Anita Dighe, Hameed A. Hakeem, and Sheldon Shaeffer
Although education is a basic human right, there are millions of individuals who have not been provided an opportunity for schooling and other means to become literate. It is for this reason that non-formal education (NFE) programs for out-of-school youth and adults have been promoted in most countries of the world. In many countries, NFE forms an integral part of the official programs of basic education, often with independent organizational arrangements as well as a program budget and portfolio of activities.
Over the last two decades, rapid economic, social, and technological changes have taken place globally. Economists acknowledge that, increasingly, knowledge and technology are playing a significant role in what is termed as the ‘knowledge economy’. A linked development, sometimes called the ‘information society’, is taking place due to the advent and spread of information and communication technologies (ICTs) in varying degrees, through all the countries of the world. But while educational applications of technology would be made available to school-based programs, there is a strong possibility that due to scarce resources, the poorest and the marginalized groups will remain excluded in this kind of provisioning. Thus, there is a real danger that with the growing importance of ICTs in knowledge-based societies, groups with little or no literacy will fall further behind those who are literate, and the existing literacy gap will grow even wider. Undoubtedly, this would exacerbate the problem of the digital divide.
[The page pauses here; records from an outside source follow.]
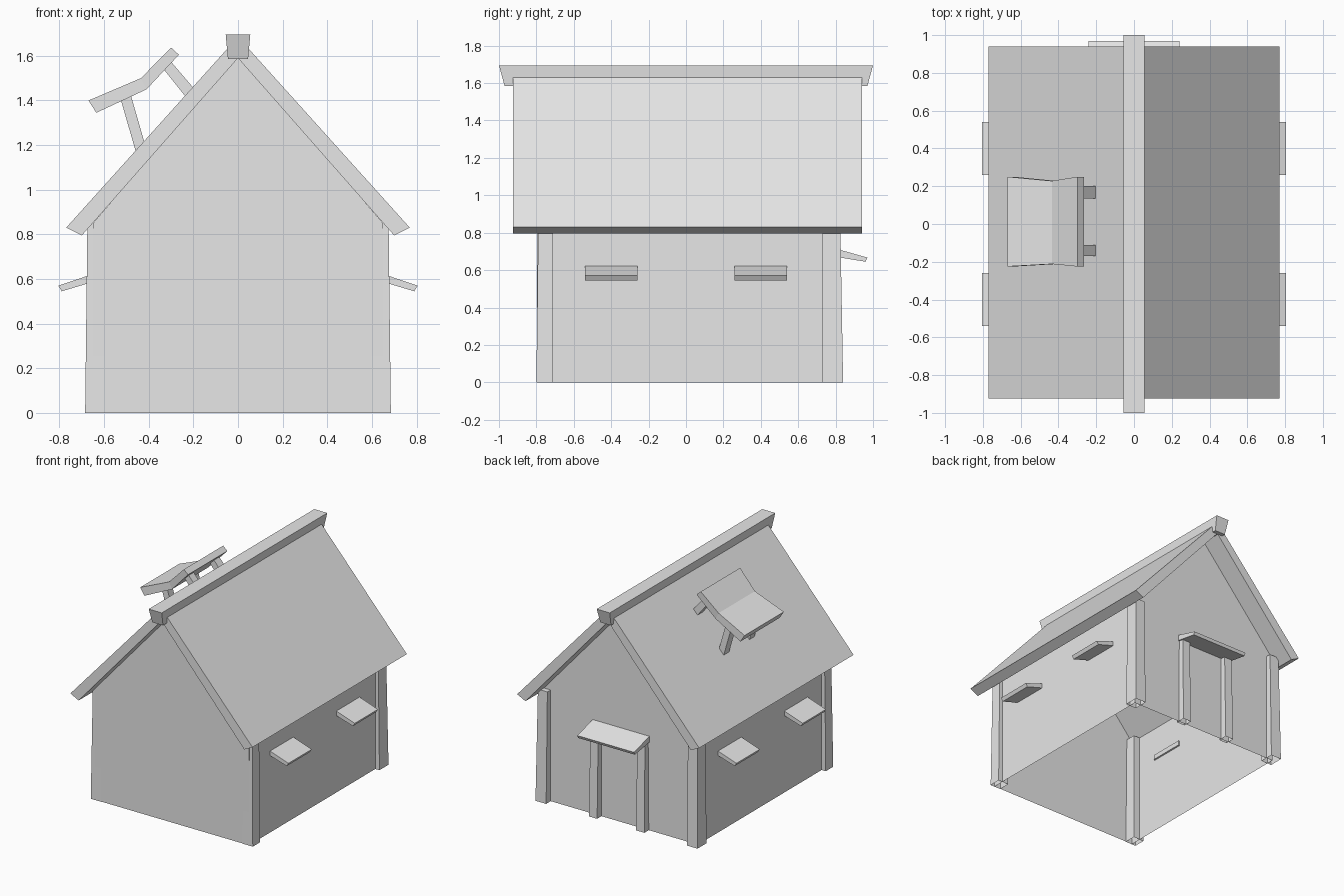
import bpy
import bmesh
from mathutils import Vector

cube = bpy.data.objects.get("Cube")
if cube:
    bpy.data.objects.remove(cube, do_unlink=True)

GREY = (0.8, 0.8, 0.8, 1)
mat = bpy.data.materials.new("light_grey")
mat.use_nodes = True
mat.diffuse_color = GREY
mat.node_tree.nodes["Principled BSDF"].inputs["Base Color"].default_value = GREY


def finish(name, bm, solid=True):
    if solid:
        bmesh.ops.recalc_face_normals(bm, faces=bm.faces)
    mesh = bpy.data.meshes.new(name)
    bm.to_mesh(mesh)
    bm.free()
    mesh.materials.append(mat)
    obj = bpy.data.objects.new(name, mesh)
    bpy.context.collection.objects.link(obj)
    return obj


def loft(name, lower, upper, open_start=False):
    """Join two matching outlines into a solid."""
    bm = bmesh.new()
    a = [bm.verts.new(p) for p in lower]
    b = [bm.verts.new(p) for p in upper]
    n = len(a)
    for i in range(n):
        bm.faces.new((a[i], a[(i + 1) % n], b[(i + 1) % n], b[i]))
    bm.faces.new(b)
    if not open_start:
        bm.faces.new(a[::-1])
    return finish(name, bm)


def prism_y(name, profile, y0, y1):
    """Extrude an x-z profile along y."""
    return loft(name, [(x, y0, z) for x, z in profile], [(x, y1, z) for x, z in profile])


def rect(x0, x1, y0, y1, z):
    return [(x0, y0, z), (x1, y0, z), (x1, y1, z), (x0, y1, z)]


def sheet(name, points, outward):
    bm = bmesh.new()
    face = bm.faces.new([bm.verts.new(p) for p in points])
    face.normal_update()
    if face.normal.dot(Vector(outward)) < 0:
        face.normal_flip()
    return finish(name, bm, solid=False)


# Thin walls, open underneath
WALL_X, FRONT_Y, BACK_Y, EAVE, PEAK = 0.65, -0.797, 0.785, 0.85, 1.6
gable = [(-WALL_X, 0), (WALL_X, 0), (WALL_X, EAVE), (0, PEAK), (-WALL_X, EAVE)]
sheet("front_wall", [(x, FRONT_Y, z) for x, z in gable], (0, -1, 0))
sheet("back_wall", [(x, BACK_Y, z) for x, z in gable], (0, 1, 0))

for side, s in (("left", 1), ("right", -1)):
    sheet(side + "_wall", [(s * WALL_X, FRONT_Y, 0), (s * WALL_X, BACK_Y, 0),
                           (s * WALL_X, BACK_Y, EAVE), (s * WALL_X, FRONT_Y, EAVE)], (s, 0, 0))

    # Leaning corner posts with hollow feet
    for end, out0, out1, inner in (("front", -0.8, -0.79, -0.71), ("back", 0.84, 0.825, 0.73)):
        loft(f"{end}_{side}_post",
             rect(s * 0.595, s * 0.685, inner, out0, 0),
             rect(s * 0.595, s * 0.675, inner, out1, 0.85), open_start=True)

    # Roof slab
    prism_y(side + "_roof", [(0, 1.685), (s * 0.77, 0.83), (s * 0.70, 0.795), (0, 1.59)],
            -0.925, 0.94)

    # Window awnings
    awning = [(s * 0.64, 0.626), (s * 0.805, 0.57), (s * 0.79, 0.545), (s * 0.64, 0.59)]
    prism_y(side + "_front_awning", awning, -0.54, -0.26)
    prism_y(side + "_back_awning", awning, 0.26, 0.54)

    # Door posts
    loft(side + "_door_post", rect(s * 0.165, s * 0.235, 0.765, 0.838, 0),
         rect(s * 0.165, s * 0.23, 0.765, 0.825, 0.68), open_start=True)

# Door canopy
canopy = [(0.775, 0.722), (0.97, 0.667), (0.96, 0.645), (0.775, 0.675)]
loft("door_canopy", [(-0.24, y, z) for y, z in canopy], [(0.24, y, z) for y, z in canopy])

# Ridge beam, flared upward
loft("ridge_beam", rect(-0.045, 0.045, -0.97, 0.97, 1.585),
     rect(-0.055, 0.055, -1, 1, 1.695))

# Bent vent cover on the right roof slope, pinched at the bend
rows = [((-0.67, 1.40), (-0.635, 1.345), -0.225, 0.25),
        ((-0.435, 1.50), (-0.41, 1.45), -0.212, 0.228),
        ((-0.30, 1.637), (-0.265, 1.605), -0.225, 0.25)]
bm = bmesh.new()
rings = [[bm.verts.new((p[0], y, p[1])) for p, y in ((t, y0), (t, y1), (b, y1), (b, y0))]
         for t, b, y0, y1 in rows]
for a, b in zip(rings, rings[1:]):
    for i in range(4):
        j = (i + 1) % 4
        bm.faces.new((a[i], a[j], b[j], b[i]))
bm.faces.new(rings[0])
bm.faces.new(rings[-1])
finish("vent_cover", bm)

# Legs of the vent cover
for name, y0, y1 in (("front", -0.17, -0.11), ("back", 0.135, 0.2)):
    prism_y(name + "_lower_vent_leg",
            [(-0.53, 1.42), (-0.485, 1.44), (-0.41, 1.18), (-0.455, 1.16)], y0, y1)
    prism_y(name + "_upper_vent_leg",
            [(-0.345, 1.555), (-0.31, 1.585), (-0.19, 1.445), (-0.225, 1.405)], y0, y1)
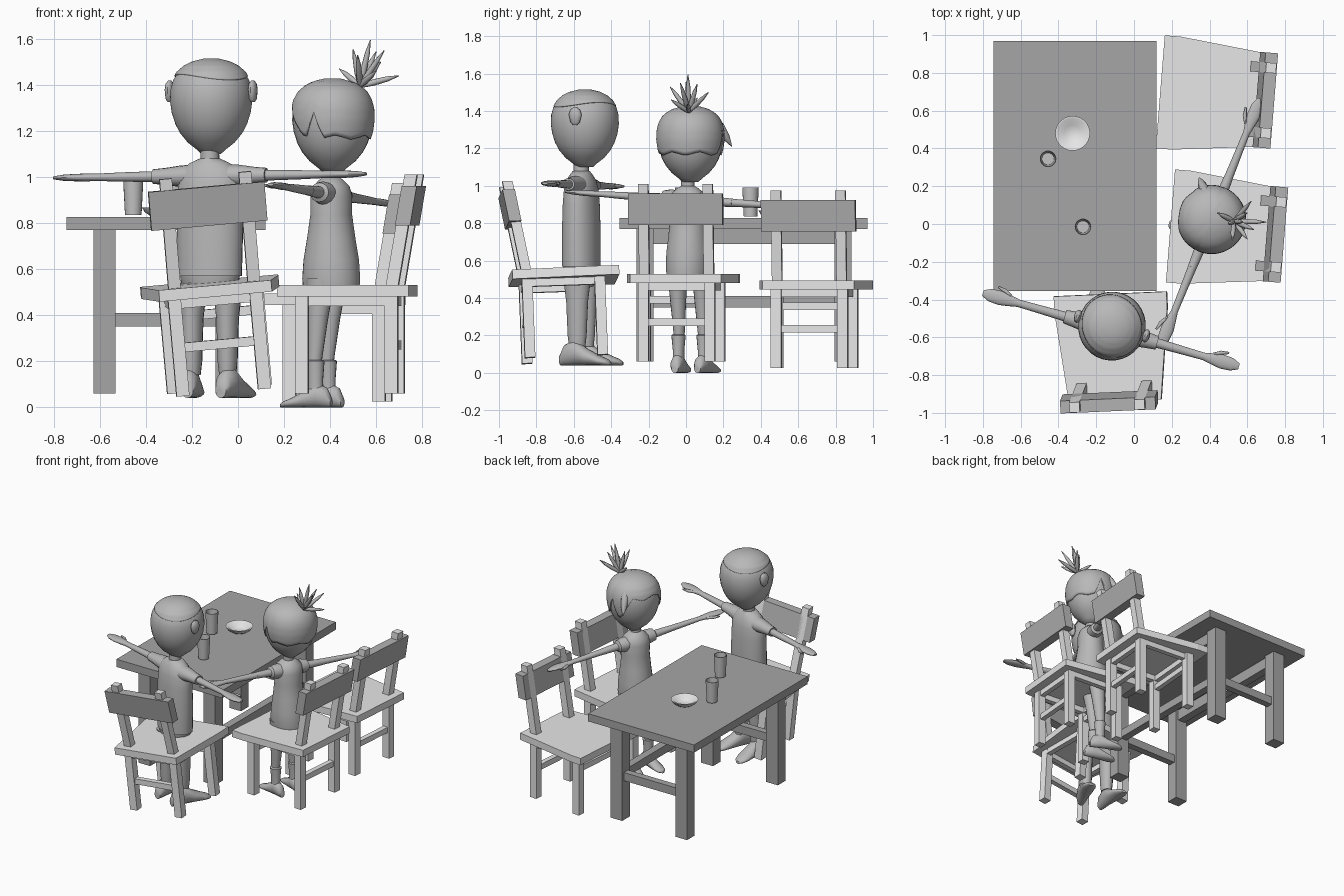
import bpy, bmesh, math
from mathutils import Matrix, Vector

if "Cube" in bpy.data.objects:
    bpy.data.objects.remove(bpy.data.objects["Cube"])

T, R, I = Matrix.Translation, Matrix.Rotation, Matrix.Identity(4)
rad = math.radians


def material(name, v):
    m = bpy.data.materials.new(name)
    m.diffuse_color = (v, v, v, 1)
    m.use_nodes = True
    m.node_tree.nodes["Principled BSDF"].inputs["Base Color"].default_value = m.diffuse_color
    return m


LIGHT = material("light grey wood", 0.80)
PANEL = material("mid grey wood", 0.45)
TABLE = material("dark grey wood", 0.38)
FIGURE = material("figure grey", 0.48)
DISH = material("dish grey", 0.55)


def finish(name, bm, mat, M, smooth):
    bmesh.ops.recalc_face_normals(bm, faces=bm.faces)
    bm.transform(M)
    me = bpy.data.meshes.new(name)
    bm.to_mesh(me)
    bm.free()
    me.materials.append(mat)
    ob = bpy.data.objects.new(name, me)
    bpy.context.collection.objects.link(ob)
    if smooth:
        bpy.ops.object.select_all(action='DESELECT')
        ob.select_set(True)
        bpy.context.view_layer.objects.active = ob
        bpy.ops.object.shade_smooth_by_angle(angle=rad(45))
    return ob


def skin(bm, rings, cap_start=True, cap_end=True):
    n = len(rings[0])
    for a, b in zip(rings, rings[1:]):
        for i in range(n):
            bm.faces.new((a[i], a[(i + 1) % n], b[(i + 1) % n], b[i]))
    if cap_start:
        bm.faces.new(rings[0])
    if cap_end:
        bm.faces.new(rings[-1])


def block(name, low, high, z0, z1, mat, M=I):
    """Solid between two outlines at heights z0 and z1."""
    bm = bmesh.new()
    skin(bm, [[bm.verts.new((x, y, z)) for x, y in p] for p, z in ((low, z0), (high, z1))])
    return finish(name, bm, mat, M, False)


def rect(cx, cy, hx, hy):
    return [(cx - hx, cy - hy), (cx + hx, cy - hy), (cx + hx, cy + hy), (cx - hx, cy + hy)]


def box(name, x0, x1, y0, y1, z0, z1, mat, M=I):
    p = rect((x0 + x1) / 2, (y0 + y1) / 2, (x1 - x0) / 2, (y1 - y0) / 2)
    return block(name, p, p, z0, z1, mat, M)


def loft(name, rings, mat, M=I, n=16):
    """Rings of (distance, rx, ry[, offset x, offset y]) along local z."""
    bm = bmesh.new()
    out = []
    for z, rx, ry, *o in rings:
        ox, oy = o if o else (0, 0)
        out.append([bm.verts.new((ox + rx * math.cos(2 * math.pi * i / n),
                                  oy + ry * math.sin(2 * math.pi * i / n), z)) for i in range(n)])
    skin(bm, out)
    return finish(name, bm, mat, M, True)


# table: top, legs, side aprons, end stretchers and one long stretcher on the chair side
ENDS = (-0.22, 0.84)
box("table_top", -0.745, 0.12, -0.355, 0.97, 0.77, 0.827, TABLE)
for x in (-0.58, -0.05):
    box("table_side_apron", x - 0.03, x + 0.03, *ENDS, 0.69, 0.77, TABLE)
    for y in ENDS:
        box("table_leg", x - 0.048, x + 0.048, y - 0.045, y + 0.045, 0.06, 0.77, TABLE)
for y in ENDS:
    box("table_end_stretcher", -0.58, -0.05, y - 0.025, y + 0.025, 0.35, 0.41, TABLE)
box("table_long_stretcher", -0.078, -0.022, *ENDS, 0.35, 0.41, TABLE)

# cups and bowl
for x, y in ((-0.455, 0.345), (-0.27, -0.015)):
    loft("cup", [(0, .036, .036), (.155, .044, .044), (.155, .040, .040), (.01, .032, .032)],
         DISH, T((x, y, 0.835)), 20)
loft("bowl", [(0, .05, .05), (.02, .08, .08), (.04, .092, .092), (.04, .08, .08), (.01, .045, .045)],
     LIGHT, T((-0.325, 0.48, 0.827)), 28)


# chair, facing local +y, leg ends at local z = 0
def chair(M):
    def lean(z):
        return -0.205 - 0.17 * (z - 0.45)
    half = [(0.30, 0.285), (0.30, 0.2), (0.245, -0.285)]
    seat = half + [(-x, y) for x, y in reversed(half)]
    block("chair_seat", seat, seat, 0.42, 0.47, LIGHT, M)
    for s in (-1, 1):
        box("chair_front_leg", s * .2 - .028, s * .2 + .028, .155, .211, 0, .42, LIGHT, M)
        box("chair_rear_leg", s * .178 - .028, s * .178 + .028, -.233, -.177, 0, .42, LIGHT, M)
        block("chair_back_post", rect(s * .173, lean(.45), .027, .027),
              rect(s * .173, lean(.95), .027, .027), .45, .95, LIGHT, M)
        box("chair_side_apron", s * .187 - .018, s * .187 + .018, -.2, .18, .38, .42, LIGHT, M)
    for y, w, z in ((.183, .2, .31), (-.205, .178, .19)):
        box("chair_apron", -w, w, y - .018, y + .018, .38, .42, LIGHT, M)
        box("chair_stretcher", -w, w, y - .018, y + .018, z, z + .04, LIGHT, M)
    block("chair_back_panel", rect(0, lean(.73) - .006, .253, .033),
          rect(0, lean(.9) - .006, .253, .033), .73, .9, PANEL, M)


chair(T((0.423, 0.677, 0.025)) @ R(rad(85.4), 4, 'Z'))
chair(T((0.477, -0.033, 0.06)) @ R(rad(85.4), 4, 'Z'))
chair(T((-0.113, -0.655, 0.53)) @ R(rad(2.5), 4, 'Z') @ R(rad(-5.2), 4, 'Y')
      @ R(rad(2), 4, 'X') @ T((0, 0, -0.46)))

# shared figure parts
HEAD = [(0, .042), (.02, .064), (.05, .102), (.09, .135), (.13, .156), (.18, .172), (.23, .179),
        (.28, .177), (.32, .166), (.355, .145), (.38, .114), (.397, .078), (.408, .03)]
ARM = [(.23, .024, .026), (.4, .02, .022), (.51, .016, .02), (.56, .017, .03),
       (.61, .016, .038), (.665, .013, .034), (.705, .007, .016)]
SLEEVE = [(.05, .05, .062), (.13, .047, .052), (.2, .037, .042), (.255, .032, .036)]
FOOT = [(-.085, .025, .03, .07), (-.06, .038, .055, .095), (0, .045, .07, .11), (.07, .05, .045, .085),
        (.15, .05, .025, .065), (.19, .038, .017, .057), (.208, .016, .009, .05)]


def head_radius(z):
    for (a, ra), (b, rb) in zip(HEAD, HEAD[1:]):
        if z <= b:
            return ra + (rb - ra) * max(0, z - a) / (b - a)
    return HEAD[-1][1]


def hair(name, hem, M, grow, n=72, steps=14):
    """Shell over the head; hem(angle) gives its lower edge, angle 90 degrees is the face."""
    bm = bmesh.new()
    rings = []
    for k in range(steps + 1):
        ring = []
        for i in range(n):
            a = 2 * math.pi * i / n
            z = hem(a) + (.408 - hem(a)) * k / steps
            r = head_radius(z) + grow
            ring.append(bm.verts.new((r * math.cos(a), r * math.sin(a), z + grow * k / steps)))
        rings.append(ring)
    skin(bm, rings, cap_start=False)
    ob = finish(name, bm, FIGURE, M, True)
    mod = ob.modifiers.new("thickness", 'SOLIDIFY')
    mod.thickness, mod.offset = 0.008, -1


def arms(M, z, roll, scale, sleeve=SLEEVE):
    for s in (-1, 1):
        A = M @ T((0, 0, z)) @ R(rad(s * 90 + roll), 4, 'Y')
        loft("sleeve", sleeve, FIGURE, A)
        loft("arm_and_hand", [(d, a * scale, b * scale) for d, a, b in ARM], FIGURE, A)
        loft("thumb", [(.55, .01, .01, 0, .02), (.59, .011, .012, 0, .042), (.635, .006, .006, 0, .054)],
             FIGURE, A, 8)


def foot(M, x, y, z, turn, scale):
    F = M @ T((x, y, z)) @ R(rad(turn), 4, 'Z') @ R(rad(-90), 4, 'X') @ Matrix.Scale(scale, 4)
    loft("shoe", [(d, a, b, 0, -c) for d, a, b, c in FOOT], FIGURE, F)


def spike(name, p, q, r):
    p, q = Vector(p), Vector(q)
    length = (q - p).length
    M = T(p) @ (q - p).to_track_quat('Z', 'Y').to_matrix().to_4x4()
    loft(name, [(0, r * .6, r * .6), (length * .35, r, r), (length * .7, r * .8, r * .8),
                (length, .002, .002)], FIGURE, M, 8)


# first figure, at the end of the table
man = T((-0.122, -0.56, 0)) @ R(rad(-16), 4, 'Z')
loft("shirt", [(.57, .142, .1), (.75, .147, .1), (.9, .145, .095), (.98, .142, .088),
               (1.03, .125, .075), (1.06, .09, .058), (1.08, .045, .045)], FIGURE, man, 24)
loft("trouser_hips", [(.46, .07, .06), (.5, .12, .085), (.58, .135, .092)], FIGURE, man, 24)
loft("neck", [(1.05, .042, .042), (1.13, .04, .04)], FIGURE, man)
head = man @ T((0, .02, 1.10))
loft("head", [(z, r, r * 1.02) for z, r in HEAD], FIGURE, head, 32)
hair("short_hair", lambda a: .335 + .012 * math.sin(2 * a), head, .006)
arms(man, 1.005, -0.7, 1.0)
for s in (-1, 1):
    loft("trouser_leg", [(.14, .036, .045), (.2, .043, .052), (.38, .048, .06), (.54, .064, .08)],
         FIGURE, man @ T((s * .08, 0, 0)))
    foot(man, s * .09, -.008, 0, -s * 10, 1.0)
    loft("ear", [(-.045, .008, .012), (-.03, .017, .026), (.01, .02, .036), (.035, .016, .028),
                 (.05, .006, .01)], FIGURE, head @ T((s * .188, 0, .27)), 12)

# second figure, at the long side of the table
woman = T((0.405, 0.01, 0)) @ R(rad(68), 4, 'Z')
loft("dress", [(.52, .112, .125), (.56, .117, .128), (.64, .115, .122), (.74, .104, .105),
               (.84, .096, .09), (.92, .1, .09), (.96, .09, .078), (.985, .06, .055),
               (1.0, .036, .036)], FIGURE, woman, 24)
loft("neck", [(.98, .036, .036), (1.05, .036, .036)], FIGURE, woman)
head = woman @ T((.015, 0, 1.02)) @ Matrix.Scale(.98, 4)
loft("head", [(z, r, r) for z, r in HEAD], FIGURE, head, 32)


# jagged hem: low at the nape, a notch at each temple, a pointed lock, high over the face
def hem(a):
    side = abs((math.degrees(a) - 90 + 180) % 360 - 180)   # angle away from the face
    tooth = abs((a * 7 / (2 * math.pi)) % 1 - 0.5)
    face = max(0, min(1, (64 - side) / 30))
    notch = max(0, 1 - abs(side - 85) / 14)
    return .145 + .04 * tooth + .14 * face + .12 * notch


hair("bobbed_hair", hem, head, .008)
arms(woman, 0.925, 3.5, 0.92, [(.04, .045, .055), (.1, .05, .05), (.14, .042, .044),
                               (.15, .026, .028), (.26, .022, .024)])
for s in (-1, 1):
    loft("leg", [(.15, .026, .028, 0, .05), (.22, .03, .033, 0, .048), (.38, .042, .045, 0, .035),
                 (.56, .052, .065, 0, .02)], FIGURE, woman @ T((s * .07, 0, 0)))
    loft("boot_shaft", [(.06, .03, .036), (.12, .03, .034), (.2, .038, .04), (.205, .032, .034)],
         FIGURE, woman @ T((s * .072, .045, 0)))
    foot(woman, s * .072, .04, -.032, -s * 6, .78)

# tuft of hair and a side lock
base = (.53, .015, 1.395)
for tip in ((.44, .06, 1.47), (.50, .0, 1.555), (.52, -.085, 1.53), (.575, .01, 1.595), (.60, .06, 1.545),
            (.635, -.03, 1.55), (.70, .01, 1.44), (.62, .12, 1.50), (.60, -.08, 1.46)):
    spike("hair_spike", base, tip, .014)
spike("side_lock", (.385, .15, 1.37), (.345, .245, 1.21), .026)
NFE has a critical role to play in reaching marginalized groups, and ICTs are a tool in the effective performance of this role. The present chapter critically examines the progress made and the lessons learnt in the use of ICTs in non-formal education in the Asia Pacific region.